You’d better hope that unlike the lovely Miss Teschmacher, your mother doesn’t live in Hackensack, where even Superman wouldn’t be able to save the place from itself by the look of its nuclear-sized local politics right now.
Dismissed as a hospital janitor by the team looking to bump him out of office, Mayor John Labrosse actually works as a safety specialist for Hackensack Medical, the kind of profession that will prove useful no doubt over the coming course of this bloody early May 9th nonpartisan contest.
Two groups are vying with the incumbents to get into power.
The reform-tempered turned tempest in that teapot otherwise known as city hall Labrosse Team tries to make the case that one of those sets of challengers, Hackensack United for Progress, consists of a revamped version of the old, discredited and morally decrepit Chief Ken Zisa Team voters already tossed out of office. As a rejoinder, noted in this story today, Hackensack United for Progress seeks to answer the associative radioactive charge by making Vision Media of Secaucus the story, denouncing Labrosse and company as satellites of Hudson County’s traveling circus.
“Swibinski’s here, with his bag of tricks from Hudson,” a source told InsiderNJ when asked about Zisa, meeting the boogie man question by inflating his own preferred boogie man. As for Labrosse’s backers – “The Zisa ticket is hoping for collective amnesia from the voters.”
Then there’s the third ticket in the contest anchored by Councilwoman Deborah Keeling-Geddis (pictured), Hackensack Strong, which both sides at least agree on a single assessment: their fundraising capacity is weak.
But the councilwoman, appointed to fill a vacancy two years ago, appears positively unafraid.
“The people who who ran as reformers in 2013 didn’t live up to their promises,” said the para-educator in the Special Services department for the Hackensack Board of Education, shoehorning an argument between the two warring factions. “Instead of cutting taxes, they increased them by $8 million. Instead of ending costly lawsuits, they created more of them. The Labrosse-Canestrino administration has failed to do what it said it will do.”
That’s calm compared to the resting heartbeat of the rest of the contest.
It started last with month with rapidly intensified and intensifying heavy artillery. The challengers, led by Lara Rodriguez, former deputy clerk for the Bergen Freeholders, continue to write off Labrosse as a dreadful manager, whose administration has employed multiple city managers and multiple city attorneys and struggled to fend off lawsuits.
“Mayor John Labrosse has seen much of the community turn against him, including many of his most ardent supporters and former council member colleagues, as a result of his personal employment scandal involving the trading of $47 million in give-backs of Hackensack taxpayer money in exchange for a promotion and salary increase from his employer, Hackensack University Medical Center,” Caseen Gaines, Hackensack United for Progress campaign manager, complained over the weekend.

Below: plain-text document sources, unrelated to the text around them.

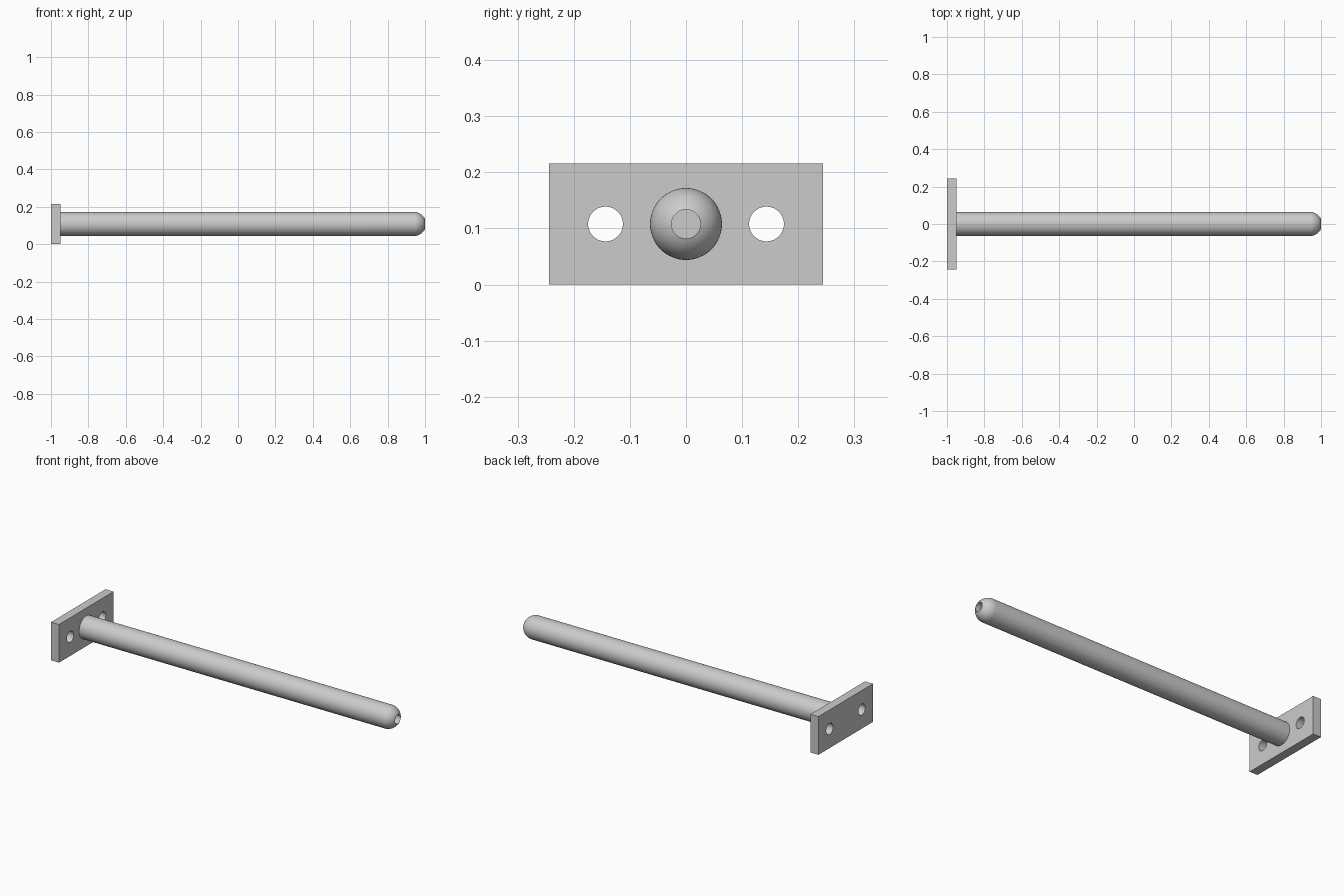
import bpy, bmesh, math
from mathutils import Matrix, Vector

if "Cube" in bpy.data.objects:
    bpy.data.objects.remove(bpy.data.objects["Cube"])

AXIS_Z = 0.108      # height of the rod axis and the screw holes
ROD_R = 0.064
BORE_R = 0.0258
PLATE_T = 0.05

steel = bpy.data.materials.new("light_grey")
steel.diffuse_color = (0.6, 0.6, 0.6, 1)
steel.use_nodes = True
steel.node_tree.nodes["Principled BSDF"].inputs["Base Color"].default_value = steel.diffuse_color


def add_object(name, bm):
    bmesh.ops.recalc_face_normals(bm, faces=bm.faces)
    mesh = bpy.data.meshes.new(name)
    bm.to_mesh(mesh)
    bm.free()
    mesh.materials.append(steel)
    obj = bpy.data.objects.new(name, mesh)
    bpy.context.collection.objects.link(obj)
    return obj


def activate(obj):
    bpy.ops.object.select_all(action='DESELECT')
    obj.select_set(True)
    bpy.context.view_layer.objects.active = obj


# Mounting plate
bm = bmesh.new()
bmesh.ops.create_cube(bm, size=1)
bmesh.ops.scale(bm, vec=(PLATE_T, 0.488, 2 * AXIS_Z), verts=bm.verts)
bmesh.ops.translate(bm, vec=(-1 + PLATE_T / 2, 0, AXIS_Z), verts=bm.verts)
plate = add_object("mounting_plate", bm)

# Two screw holes through the plate
bm = bmesh.new()
for side in (-1, 1):
    place = (Matrix.Translation((-1 + PLATE_T / 2, side * 0.1435, AXIS_Z))
             @ Matrix.Rotation(math.pi / 2, 4, 'Y'))
    bmesh.ops.create_cone(bm, cap_ends=True, segments=48, radius1=0.031,
                          radius2=0.031, depth=0.2, matrix=place)
cutter = add_object("screw_hole_cutter", bm)
cutter.hide_render = True
cut = plate.modifiers.new("screw_holes", 'BOOLEAN')
cut.operation = 'DIFFERENCE'
cut.solver = 'EXACT'
cut.object = cutter
activate(plate)
bpy.ops.object.modifier_apply(modifier=cut.name)
bpy.data.objects.remove(cutter)
activate(plate)
bpy.ops.object.shade_smooth_by_angle(angle=math.radians(30))

# Rod profile (x, radius): shaft, rounded tip, then a shallow bore in the end
centre = 1 - math.sqrt(ROD_R ** 2 - BORE_R ** 2)
end_angle = math.acos(BORE_R / ROD_R)
profile = [(-1 + PLATE_T - 0.01, 0), (-1 + PLATE_T - 0.01, ROD_R)]
for i in range(13):
    a = end_angle * i / 12
    profile.append((centre + ROD_R * math.sin(a), ROD_R * math.cos(a)))
profile += [(0.97, BORE_R), (0.97, 0)]

# Support rod, turned around the x axis
bm = bmesh.new()
verts = [bm.verts.new((x, 0, AXIS_Z + r)) for x, r in profile]
edges = [bm.edges.new(pair) for pair in zip(verts, verts[1:])]
bmesh.ops.spin(bm, geom=verts + edges, cent=Vector((0, 0, AXIS_Z)),
               axis=(1, 0, 0), angle=2 * math.pi, steps=64)
bmesh.ops.remove_doubles(bm, verts=bm.verts, dist=1e-5)
rod = add_object("support_rod", bm)
activate(rod)
bpy.ops.object.shade_smooth_by_angle(angle=math.radians(30))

Veteran local Democratic leader Lynn Hurwitz backs Progress, which has some building trades backing early and old organizational advantages in what one source said will hardly be a “Sacco-like race” in terms of turnout. All sides involved say the population 43,000 county seat will generate 4-5k votes on Election Day. Tops.
In her effort to get rid of the indicted Zisa in 2013, Senate Majority Leader Loretta Weinberg (D-37) engaged behind Labrosse, but this year she’s proving lower profile, with friends on both sides of that main (and brutal) divide.

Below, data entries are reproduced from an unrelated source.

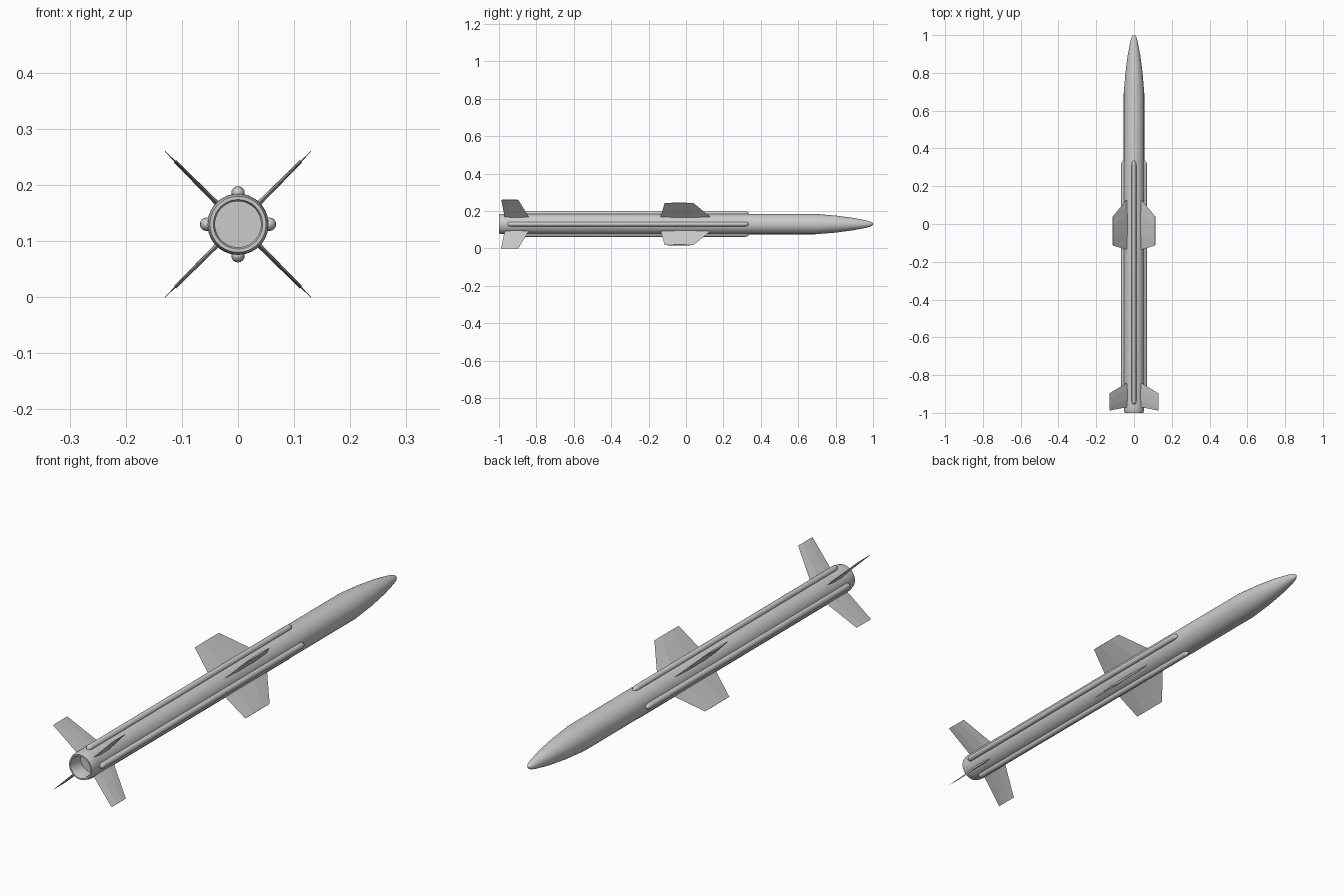
import bpy, bmesh, math
from mathutils import Matrix, Vector

if "Cube" in bpy.data.objects:
    bpy.data.objects.remove(bpy.data.objects["Cube"])

CZ = 0.13  # height of the long axis


def make(name, verts, faces, angle=30):
    me = bpy.data.meshes.new(name)
    bm = bmesh.new()
    vs = [bm.verts.new(v) for v in verts]
    for f in faces:
        bm.faces.new([vs[i] for i in f])
    bmesh.ops.remove_doubles(bm, verts=bm.verts, dist=1e-6)
    bmesh.ops.recalc_face_normals(bm, faces=bm.faces)
    bm.to_mesh(me)
    bm.free()
    ob = bpy.data.objects.new(name, me)
    bpy.context.collection.objects.link(ob)
    bpy.ops.object.select_all(action='DESELECT')
    ob.select_set(True)
    bpy.context.view_layer.objects.active = ob
    bpy.ops.object.shade_smooth_by_angle(angle=math.radians(angle))
    return ob


def loft(rings):
    """Join equal-length rings of points and cap both ends."""
    n = len(rings[0])
    faces = [(k * n + i, k * n + (i + 1) % n, (k + 1) * n + (i + 1) % n, (k + 1) * n + i)
             for k in range(len(rings) - 1) for i in range(n)]
    last = (len(rings) - 1) * n
    faces += [tuple(range(n)), tuple(range(last, last + n))]
    return [p for r in rings for p in r], faces


def lathe(profile, n, z=CZ):
    return loft([[(r * math.cos(2 * math.pi * i / n), y, z + r * math.sin(2 * math.pi * i / n))
                  for i in range(n)] for r, y in profile])


def around(name, verts, faces, start, angle=30):
    """Four copies about the long axis; source points outward along +x."""
    for k in range(4):
        m = Matrix.Translation((0, 0, CZ)) @ Matrix.Rotation(math.radians(start + 90 * k), 4, 'Y')
        make(f"{name}_{k + 1}", [m @ Vector(v) for v in verts], faces, angle)


# body with hollow exhaust and tapered nose
make("body", *lathe([(0.041, -0.94), (0.041, -0.993), (0.044, -1.0), (0.050, -1.0),
                     (0.054, -0.985), (0.0545, -0.965), (0.0545, 0.69), (0.0455, 0.80),
                     (0.033, 0.895), (0.019, 0.967), (0.013, 0.987), (0.007, 0.997),
                     (0.002, 1.0)], 40))

# long rounded rails on top, bottom and sides
R = 0.012
rail = [(R * s, y) for s, y in [(0.15, -0.955), (0.6, -0.952), (0.9, -0.947), (1, -0.94),
                                (1, 0.315), (0.9, 0.324), (0.6, 0.331), (0.15, 0.335)]]
rv, rf = lathe(rail, 16, 0)
around("rail", [(x + 0.056, y, z) for x, y, z in rv], rf, 0, 40)


def fin(root, tip):
    """Flattened hexagonal section lofted from root to tip: (radius, back, front, thickness)."""
    rings = []
    for r, y0, y1, t in (root, tip):
        a, b = y0 + 0.3 * (y1 - y0), y0 + 0.7 * (y1 - y0)
        h = t / 2
        rings.append([(r, y0, 0), (r, a, h), (r, b, h), (r, y1, 0), (r, b, -h), (r, a, -h)])
    return loft(rings)


# middle wings and tail fins in an X layout
around("wing", *fin((0.048, -0.137, 0.135, 0.008), (0.159, -0.114, 0.04, 0.006)), 45, 1)
around("tail_fin", *fin((0.048, -0.969, -0.838, 0.009), (0.184, -0.988, -0.897, 0.001)), 45, 1)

The mayor’s allies say he’s done a good job of collaring developers and getting them to invest in the downtown business district after years of being spooked by Zisa. He started out with a huge amount of legal debt, a source told InsiderNJ, and now he’s moving redevelopment forward and building is going on everywhere in Hackensack.
Finally their most consistent argument for his reelection?

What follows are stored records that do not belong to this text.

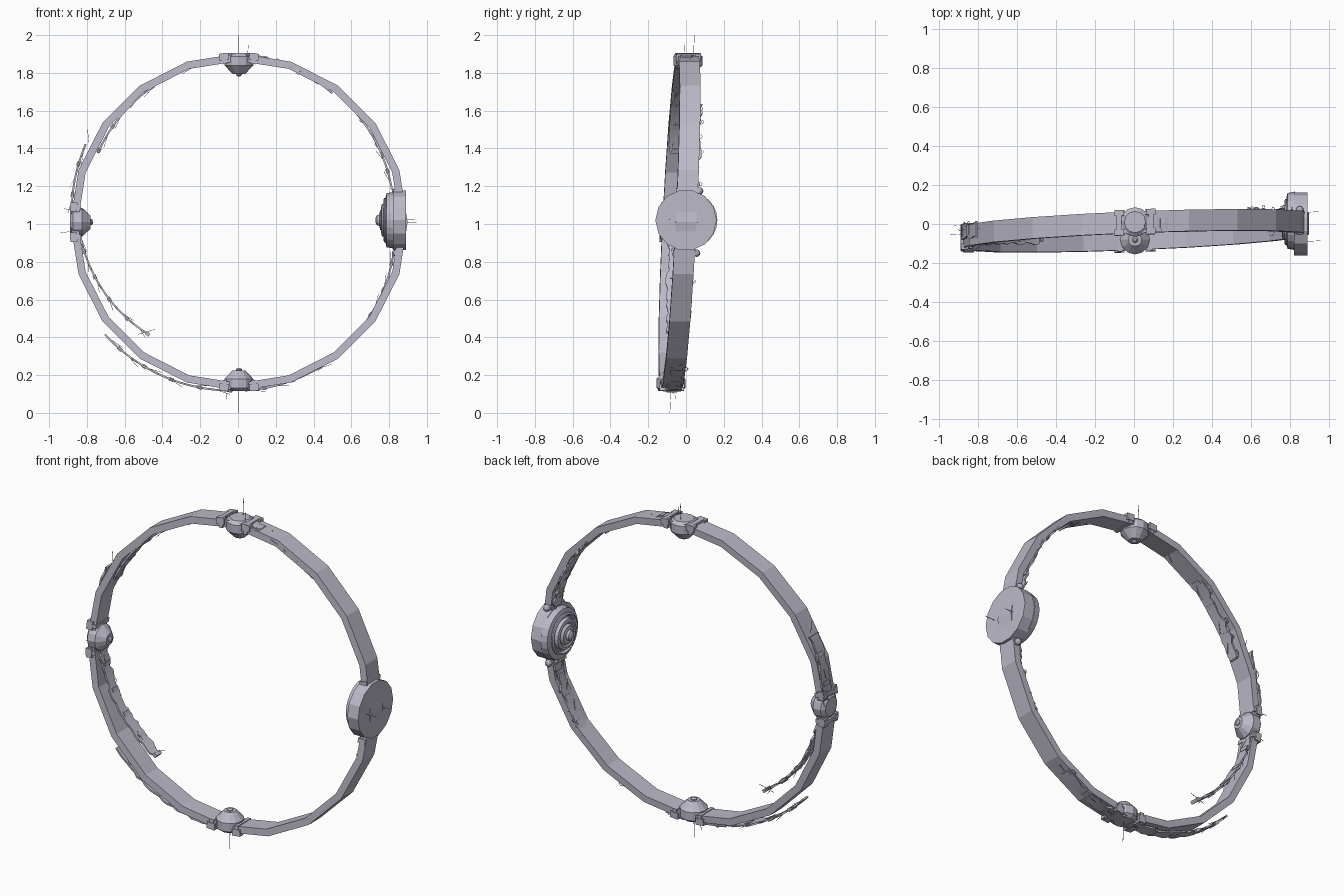
import bpy, bmesh, math, random
from mathutils import Vector

random.seed(4)
cube = bpy.data.objects.get("Cube")
if cube:
    bpy.data.objects.remove(cube)

mat = bpy.data.materials.new("lavender grey metal")
mat.use_nodes = True
colour = (0.5, 0.49, 0.58, 1)
mat.diffuse_color = colour
mat.node_tree.nodes["Principled BSDF"].inputs["Base Color"].default_value = colour

CX, CZ = 0.005, 1.01


def centre_y(x, z):
    """Depth of the tilted ring plane."""
    return -0.035 + 0.04 * x + 0.05 * (z - CZ)


def on_ring(deg, r, depth=0.0):
    a = math.radians(deg)
    x, z = CX + r * math.cos(a), CZ + r * math.sin(a)
    return Vector((x, centre_y(x, z) + depth, z))


def finish(name, bm):
    bmesh.ops.recalc_face_normals(bm, faces=bm.faces)
    mesh = bpy.data.meshes.new(name)
    bm.to_mesh(mesh)
    bm.free()
    mesh.materials.append(mat)
    ob = bpy.data.objects.new(name, mesh)
    bpy.context.collection.objects.link(ob)
    return ob


def skin(bm, rows, closed):
    """Join rows of points into a tube; cap the ends when open."""
    rows = [[bm.verts.new(p) for p in row] for row in rows]
    n = len(rows[0])
    for i in range(len(rows) if closed else len(rows) - 1):
        a, b = rows[i], rows[(i + 1) % len(rows)]
        for k in range(n):
            bm.faces.new((a[k], a[(k + 1) % n], b[(k + 1) % n], b[k]))
    if not closed:
        bm.faces.new(rows[0])
        bm.faces.new(rows[-1])


def section(deg, r_in, r_out, front, back):
    return [on_ring(deg, r_in, front), on_ring(deg, r_out, front),
            on_ring(deg, r_out, back), on_ring(deg, r_in, back)]


def lathe(name, deg, profile, sides, centre=None):
    """Revolve (distance, radius) pairs about the radial axis at an angle."""
    a = math.radians(deg)
    axis, u = Vector((math.cos(a), 0, math.sin(a))), Vector((0, 1, 0))
    v = axis.cross(u)
    base = centre or on_ring(deg, 0.9) - axis * 0.9
    bm = bmesh.new()
    rows = []
    for d, r in profile:
        rows.append([base + axis * d
                     + u * r * math.cos(math.tau * k / sides)
                     + v * r * math.sin(math.tau * k / sides) for k in range(sides)])
    skin(bm, rows, False)
    return finish(name, bm)


def needle(bm, start, end, t=0.0015):
    d = (end - start).normalized()
    u = d.orthogonal().normalized() * t
    v = d.cross(u)
    skin(bm, [[p + u, p + v, p - u, p - v] for p in (start, end)], False)


# Main faceted hoop
bm = bmesh.new()
skin(bm, [section(18 * k, 0.853, 0.893, -0.055, 0.055) for k in range(20)], True)
finish("hoop", bm)

# Curved ragged strips: name, start angle, end angle, start radius, end radius, depth
strips = [
    ("lower_outer_strip", 220, 268, 0.926, 0.892, 0.0),
    ("lower_inner_strip", 184, 230, 0.845, 0.765, 0.015),
    ("upper_left_inner_strip", 96, 154, 0.865, 0.832, -0.01),
    ("left_outer_strip", 153, 176, 0.91, 0.887, 0.02),
    ("upper_right_strip", 54, 86, 0.842, 0.888, -0.015),
    ("right_upper_strip", 12, 47, 0.828, 0.85, 0.025),
    ("right_lower_strip", -42, -12, 0.858, 0.835, 0.015),
    ("lower_right_strip", 272, 300, 0.892, 0.88, 0.01),
]
wires = bmesh.new()
for name, a0, a1, r0, r1, depth in strips:
    bm = bmesh.new()
    n = int((a1 - a0) / 2)
    rows = []
    for i in range(n + 1):
        t = i / n
        a, r = a0 + (a1 - a0) * t, r0 + (r1 - r0) * t
        front, back = depth - random.uniform(0.025, 0.045), depth + random.uniform(0.02, 0.045)
        rows.append(section(a, r - 0.005, r + 0.005, front, back))
        # Curled wire along the back edge
        if i % 3 == 1:
            size = random.uniform(0.008, 0.018)
            loop = [on_ring(a + size * 65 * math.cos(w), r, back + size * math.sin(w))
                    for w in [math.tau * k / 8 for k in range(7)]]
            for p, q in zip(loop, loop[1:]):
                needle(wires, p, q)
        # Fine tangent barbs and raised tabs
        if i % 4 == 2:
            s = random.choice((-1, 1))
            needle(wires, on_ring(a - 2, r, depth), on_ring(a + 3, r + s * 0.018, depth + s * 0.02))
        if i % 5 == 3:
            skin(bm, [section(a + j, r - 0.01, r + 0.009, depth - 0.02, depth + 0.03)
                      for j in (0, 1.6)], False)
    skin(bm, rows, False)
    finish(name, bm)

# Three small conical hubs, each with a jewel and side clamps
small = [(0.895, 0), (0.895, 0.055), (0.878, 0.076), (0.83, 0.076), (0.785, 0.034), (0.785, 0)]
small = [(d, max(r, 0.001)) for d, r in small]
for name, deg in (("top", 90), ("left_side", 180), ("bottom", 270)):
    lathe(name + "_hub", deg, small, 12)
    lathe(name + "_jewel", deg, [(0.79, 0.017), (0.78, 0.017), (0.772, 0.008)], 10)
    bm = bmesh.new()
    for side in (-1, 1):
        mid = deg + side * 5.2
        skin(bm, [section(mid + j, 0.84, 0.898, -0.062, 0.062) for j in (-0.8, 0.8)], False)
        for edge in (-0.05, 0.05):
            skin(bm, [section(mid + j, 0.86, 0.897, edge - 0.015, edge + 0.015)
                      for j in (-1.6, 1.6)], False)
    finish(name + "_clamps", bm)

# Large round boss with stepped rings and a knob
hub = Vector((0, 0, 1.02))
lathe("boss_disc", 0, [(0.82, 0.162), (0.89, 0.162)], 14, hub)
lathe("boss_rim", 0, [(0.782, 0.125), (0.787, 0.143), (0.825, 0.15)], 24, hub + Vector((0, 0.016, 0)))
stepped = [(0.8, 0.12), (0.775, 0.118), (0.77, 0.108), (0.782, 0.1), (0.782, 0.09),
           (0.762, 0.086), (0.758, 0.07), (0.765, 0.06), (0.752, 0.05), (0.748, 0.03),
           (0.735, 0.026), (0.728, 0.012)]
lathe("boss_steps", 0, stepped, 24, hub + Vector((0, 0.01, 0)))

# Bead fastenings either side of the boss
for name, deg in (("upper", 11), ("lower", -11)):
    bm = bmesh.new()
    for r, depth in ((0.86, 0.065), (0.845, 0.03)):
        made = bmesh.ops.create_icosphere(bm, subdivisions=2, radius=0.02)
        bmesh.ops.translate(bm, verts=made["verts"], vec=on_ring(deg, r, depth))
    skin(bm, [section(deg + j, 0.835, 0.88, -0.06, 0.06) for j in (-1, 1)], False)
    finish(name + "_bead_fastening", bm)

# Long fine spikes at the hubs
for deg, r, length, depth, turn in (
        (90, 0.88, 0.11, 0.03, 0), (87, 0.88, 0.06, -0.02, 0),
        (270, 0.88, 0.13, 0.0, 0), (266, 0.88, 0.06, 0.03, 0),
        (183, 0.87, 0.08, 0.02, 0.5), (176, 0.87, 0.06, 0.06, -0.4),
        (1, 0.88, 0.07, -0.09, 0), (0, 0.88, 0.06, 0.06, 0),
        (152, 0.9, 0.04, 0.02, -3.5), (228, 0.8, -0.08, 0.03, 4)):
    needle(wires, on_ring(deg, r, depth), on_ring(deg + turn, r + length, depth))
finish("wire_filigree", wires)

“He’s a really nice man,” a source said.
He was a Democrat. Then Zisa bothered him so much he registered as a Republican. Then Donald J. Trump bugged him sufficiently to prompt another party change, this time to independent – in time for this year’s election.
Vision Media, however, points to real bedrock achievements, particularly in the area of development and redevelopment.
In that controversial mailer, an at-his-desk Labrosse boasts that “Hackensack faced a $30 million financial hole and a Main Street downtown that was going nowhere fast. Homeowners were reeling from seemingly endless tax increases and the city’s future looked bleak.
“Today, city finances have never been stronger and the 2016 tax rate was actually cut for the first time in 10 years,” the mayor adds. “And about one billion dollars in new real estate value in our downtown neighborhoods is bringing impressive new development that will make Hackensack the envy of Bergen County. What a difference four years makes. It just goes to show you what happens when elected and appointed officials work cooperatively with leaders in business and development. From the day our new City Council adopted a carefully crafted Redevelopment Plan, it has been full speed ahead for Hackensack’s future.”
It sounds great!
But there are other people out there – we’re just guessing now – who may vigorously beg to differ.